MOSCOW (Reuters) - Russia cut its oil production in early January by around 100,000 barrels per day (bpd) from the previous month after an agreement with OPEC to cap global crude output, two sources from the energy sector told Reuters on Monday.
Russia’s oil and gas condensate output averaged 11.1 million barrels per day (bpd) in the period from Jan. 1 to Jan. 8, according to the two sources. This was down from 11.21 million bpd in December and October’s level of 11.247 million bpd, a starting point for output reduction agreed with the Organization of the Petroleum Exporting Countries.
The sources declined to give the reason for the fall or name the companies that reduced their production. The cuts came amid a cold spell in Russia and in its oil production heartland of Western Siberia in particular, where temperatures reached as low as minus 60 Celsius (minus 76 Fahrenheit).
Russian Energy Minister Alexander Novak had said the targeted level of Russian output was 10.947 million bpd after the production cut deal.
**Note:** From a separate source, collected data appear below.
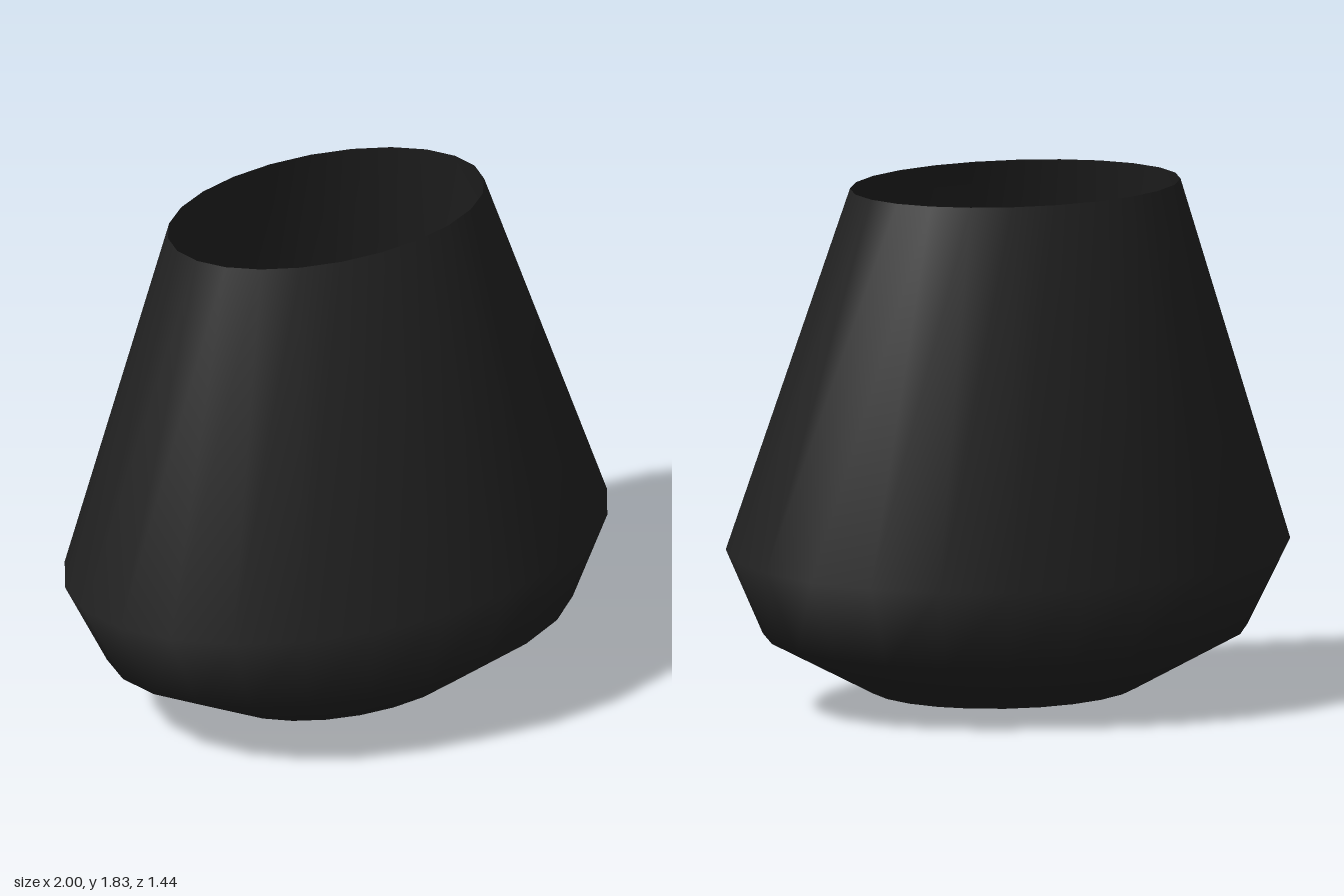
import * as THREE from 'three';

const SEGMENTS = 24;

// Elliptical cross-sections from the rounded base to the rim.
// tilt is the rise of the ring per unit of z.
const RINGS = [
  { y: 0.06, z: 0.04, rx: 0.48, rz: 0.35, tilt: 0.06 },
  { y: 0.26, z: 0.025, rx: 0.86, rz: 0.615, tilt: 0.06 },
  { y: 0.558, z: 0, rx: 1, rz: 0.722, tilt: 0.06 },
  { y: 1.822, z: -0.068, rx: 0.59, rz: 0.382, tilt: 0.034 },
];

function shellGeometry() {
  // Lowest point of the base, then one loop of vertices per ring
  const positions = [0, 0, 0.05];
  for (const { y, z, rx, rz, tilt } of RINGS) {
    for (let i = 0; i < SEGMENTS; i++) {
      const a = (i / SEGMENTS) * Math.PI * 2;
      const dz = rz * Math.cos(a);
      positions.push(rx * Math.sin(a), y + tilt * dz, z + dz);
    }
  }

  const index = [];
  const at = (ring, i) => 1 + ring * SEGMENTS + (i % SEGMENTS);
  for (let i = 0; i < SEGMENTS; i++) {
    // Base fan
    index.push(0, at(0, i + 1), at(0, i));
    // Wall bands
    for (let r = 0; r < RINGS.length - 1; r++) {
      const a = at(r, i), b = at(r, i + 1), c = at(r + 1, i + 1), d = at(r + 1, i);
      index.push(a, b, c, a, c, d);
    }
  }

  const geometry = new THREE.BufferGeometry();
  geometry.setAttribute('position', new THREE.Float32BufferAttribute(positions, 3));
  geometry.setIndex(index);
  geometry.computeVertexNormals();
  return geometry;
}

export function createModel() {
  const group = new THREE.Group();
  group.name = 'taperedCup';

  // Thin shell, open at the rim, seen from inside and outside
  const material = new THREE.MeshStandardMaterial({ color: 0x222222, side: THREE.DoubleSide });
  const shell = new THREE.Mesh(shellGeometry(), material);
  shell.name = 'openShell';
  group.add(shell);

  return group;
}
He also said that Russia plans to reduce oil output by 200,000 bpd in the first quarter and reach the cuts of 300,000 bpd thereafter, as agreed with OPEC last month.
Some other countries, including Saudi Arabia, the world’s top oil exporter and biggest OPEC producer, have also reduced their output.
Saudi Arabia cut oil output in January by at least 486,000 bpd to 10.058 million bpd, fully implementing OPEC’s agreement to reduce output, according to a Gulf source familiar with Saudi oil policy.
Many analysts still expect Russian oil production to grow in 2017 overall and reach a record high due to new fields coming on line.
“We expect Russian crude and condensate output to decline only gradually from the remarkable Sep-Dec 2016 production levels, and to reach the announced 300,000 bpd output cut at the end of H1 2017,” Vienna-based JBC Energy said in a note last week.
“Year-on-year, however, we still see Russian crude production rising 170,000 bpd to average 11.14 million bpd in 2017.”
Writing by Andrey Ostroukh and Vladimir Soldatkin, editing by Louise Heavens